-- PROBLEM TO SOLVE --
Whenever "lean" appears in a line of the entries below, that line counts; give the total only.

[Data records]
Start of Block

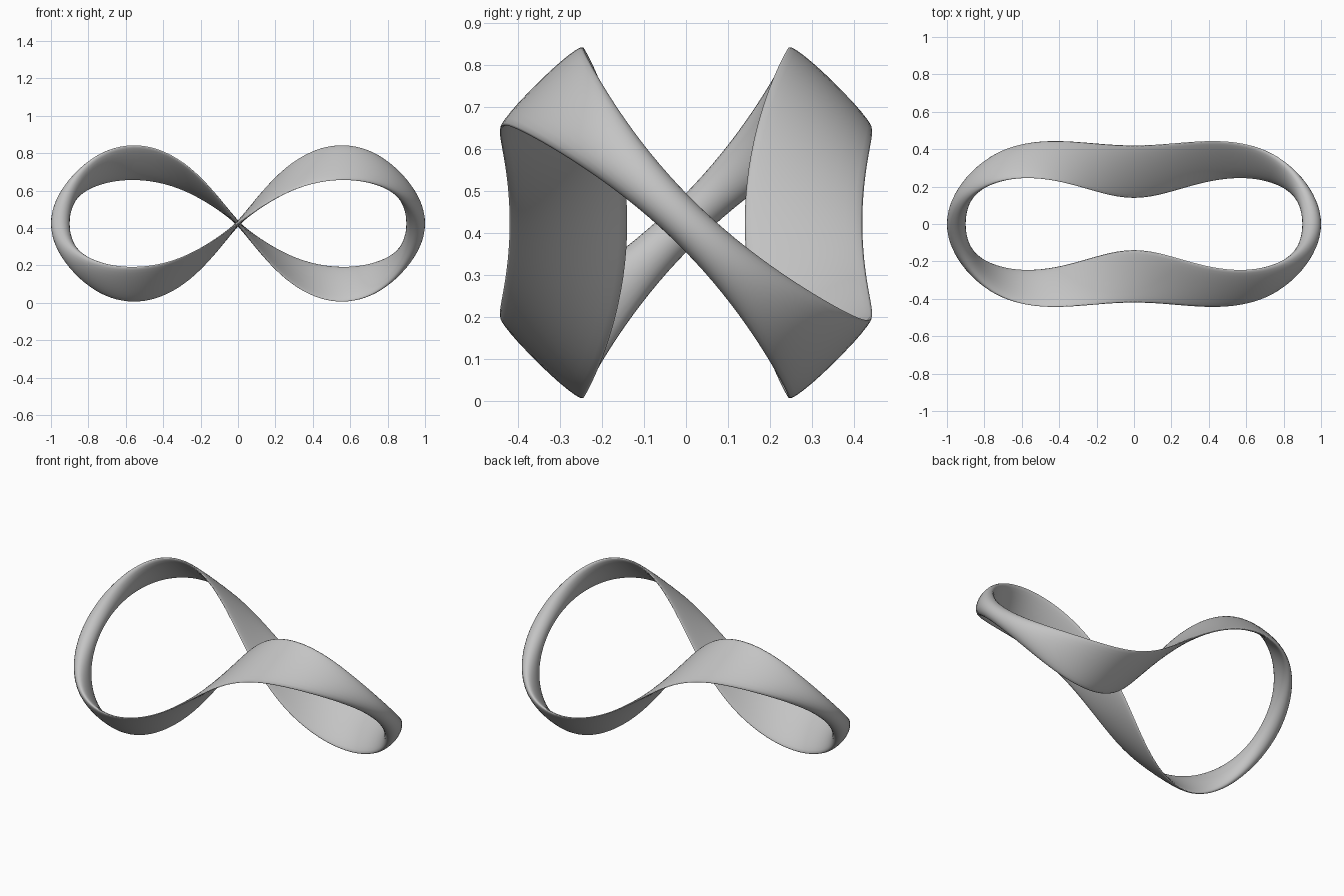
import bpy
import bmesh
from math import sin, cos, pi, radians
from mathutils import Vector

cube = bpy.data.objects.get("Cube")
if cube:
    bpy.data.objects.remove(cube, do_unlink=True)

STEPS, SIDES = 160, 24


def centre(t):
    """Centre line of the figure-eight loop."""
    return Vector((0.87 * sin(t) - 0.08 * sin(3 * t),
                   -0.38 * cos(t) + 0.10 * cos(3 * t),
                   0.424 + 0.325 * sin(2 * t)))


def section(t):
    """Flattened oval: wide at the crossing, round at the two tips."""
    tangent = centre(t + 0.001) - centre(t - 0.001)
    lean = radians(54) * (sin(t) + 0.17 * sin(3 * t))
    across = Vector((0, -cos(lean), -sin(lean)))
    normal = tangent.cross(across).normalized()
    tip = (sin(t) ** 2) ** 3.5
    half_width = 0.14 - 0.09 * tip
    half_thick = 0.012 + 0.038 * tip
    for i in range(SIDES):
        a = 2 * pi * i / SIDES
        yield centre(t) + across * (half_width * cos(a)) + normal * (half_thick * sin(a))


# Loft the sections into one closed band
bm = bmesh.new()
rings = [[bm.verts.new(p) for p in section(2 * pi * k / STEPS)] for k in range(STEPS)]
for k, ring in enumerate(rings):
    following = rings[(k + 1) % STEPS]
    for i in range(SIDES):
        j = (i + 1) % SIDES
        bm.faces.new((ring[i], ring[j], following[j], following[i]))
bmesh.ops.recalc_face_normals(bm, faces=bm.faces)
for face in bm.faces:
    face.smooth = True

mesh = bpy.data.meshes.new("twisted_band")
bm.to_mesh(mesh)
bm.free()
band = bpy.data.objects.new("twisted_band", mesh)
bpy.context.collection.objects.link(band)

# Plain grey material
grey = bpy.data.materials.new("light_grey")
grey.use_nodes = True
colour = (0.55, 0.55, 0.55, 1)
grey.diffuse_color = colour
grey.node_tree.nodes["Principled BSDF"].inputs["Base Color"].default_value = colour
mesh.materials.append(grey)
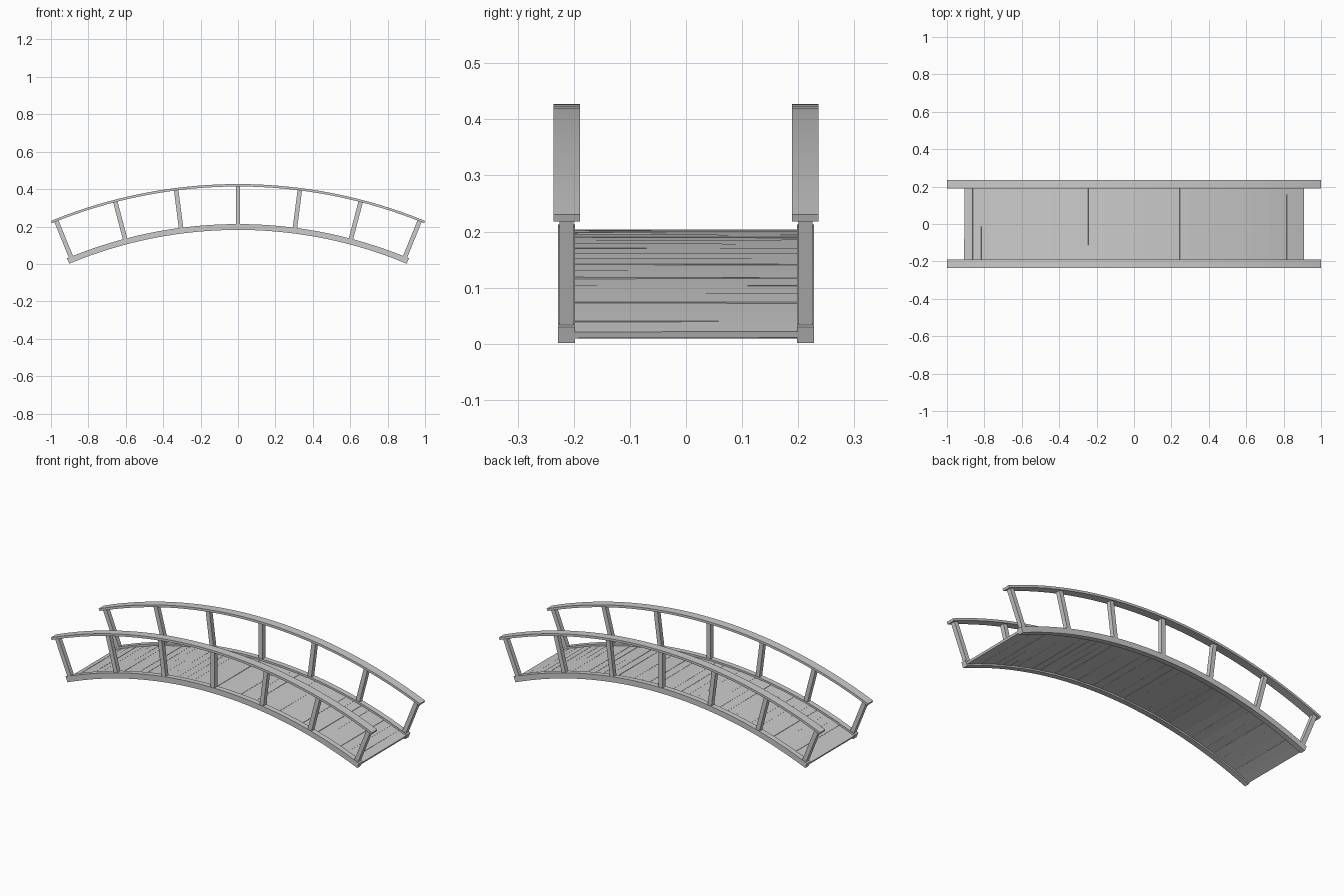
import bpy, bmesh, math, random
from mathutils import Matrix, Vector

if "Cube" in bpy.data.objects:
    bpy.data.objects.remove(bpy.data.objects["Cube"])

random.seed(4)
R, CZ = 2.374, -2.161          # top arc of the stringers and its centre height


def arc_beam(name, r_out, cz, thick, half_angle, y0, y1, segs=32):
    """Rectangular beam bent along an arc in the xz plane."""
    bm = bmesh.new()
    rings = []
    for i in range(segs + 1):
        a = half_angle * (2 * i / segs - 1)
        ring = []
        for r, y in ((r_out, y0), (r_out, y1), (r_out - thick, y1), (r_out - thick, y0)):
            ring.append(bm.verts.new((r * math.sin(a), y, cz + r * math.cos(a))))
        rings.append(ring)
    for a, b in zip(rings, rings[1:]):
        for k in range(4):
            bm.faces.new((a[k], a[(k + 1) % 4], b[(k + 1) % 4], b[k]))
    bm.faces.new(rings[0])
    bm.faces.new(rings[-1])
    return finish(name, bm, True)


def radial_box(bm, a, r0, r1, width, yc, depth, twist=0.0, tilt=0.0):
    """Box standing on the arc at angle a, between radii r0 and r1."""
    m = (Matrix.Translation((0, 0, CZ)) @ Matrix.Rotation(a, 4, 'Y')
         @ Matrix.Translation((0, yc, (r0 + r1) / 2))
         @ Matrix.Rotation(twist, 4, 'Y') @ Matrix.Rotation(tilt, 4, 'X')
         @ Matrix.Diagonal((width, depth, r1 - r0, 1)))
    bmesh.ops.create_cube(bm, size=1, matrix=m)


def finish(name, bm, smooth=False):
    bmesh.ops.recalc_face_normals(bm, faces=bm.faces)
    me = bpy.data.meshes.new(name)
    bm.to_mesh(me)
    bm.free()
    ob = bpy.data.objects.new(name, me)
    bpy.context.collection.objects.link(ob)
    if smooth:
        bpy.context.view_layer.objects.active = ob
        ob.select_set(True)
        bpy.ops.object.shade_smooth_by_angle(angle=math.radians(30))
        ob.select_set(False)
    return ob


for side, s in (("front", -1), ("back", 1)):
    # Curved stringer below and handrail above
    arc_beam(side + "_stringer", R, CZ, 0.031, math.asin(0.914 / R), s * 0.198, s * 0.228)
    arc_beam(side + "_handrail", 2.637, 0.427 - 2.637, 0.013,
             math.asin(1 / 2.637), s * 0.189, s * 0.236)
    # Posts fanning out along the arc, reaching into the handrail
    for i in range(-3, 4):
        bm = bmesh.new()
        top = 2.582 - 0.0006 * abs(i)
        radial_box(bm, math.radians(7.37 * i), R - 0.01, top, 0.024, s * 0.213, 0.025)
        finish(f"{side}_post_{i + 4}", bm)

# Deck planks with slight unevenness
count = 38
half = math.asin(0.912 / R)
step = 2 * half / count
bm = bmesh.new()
for i in range(count):
    lift = random.uniform(-0.0008, 0.0008)
    radial_box(bm, -half + (i + 0.5) * step, R - 0.0225 + lift, R - 0.0105 + lift,
               step * R * 0.985, 0, 0.40,
               random.uniform(-0.02, 0.02), random.uniform(-0.003, 0.003))
finish("deck_planks", bm)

End of Block

-- SOLUTION --
2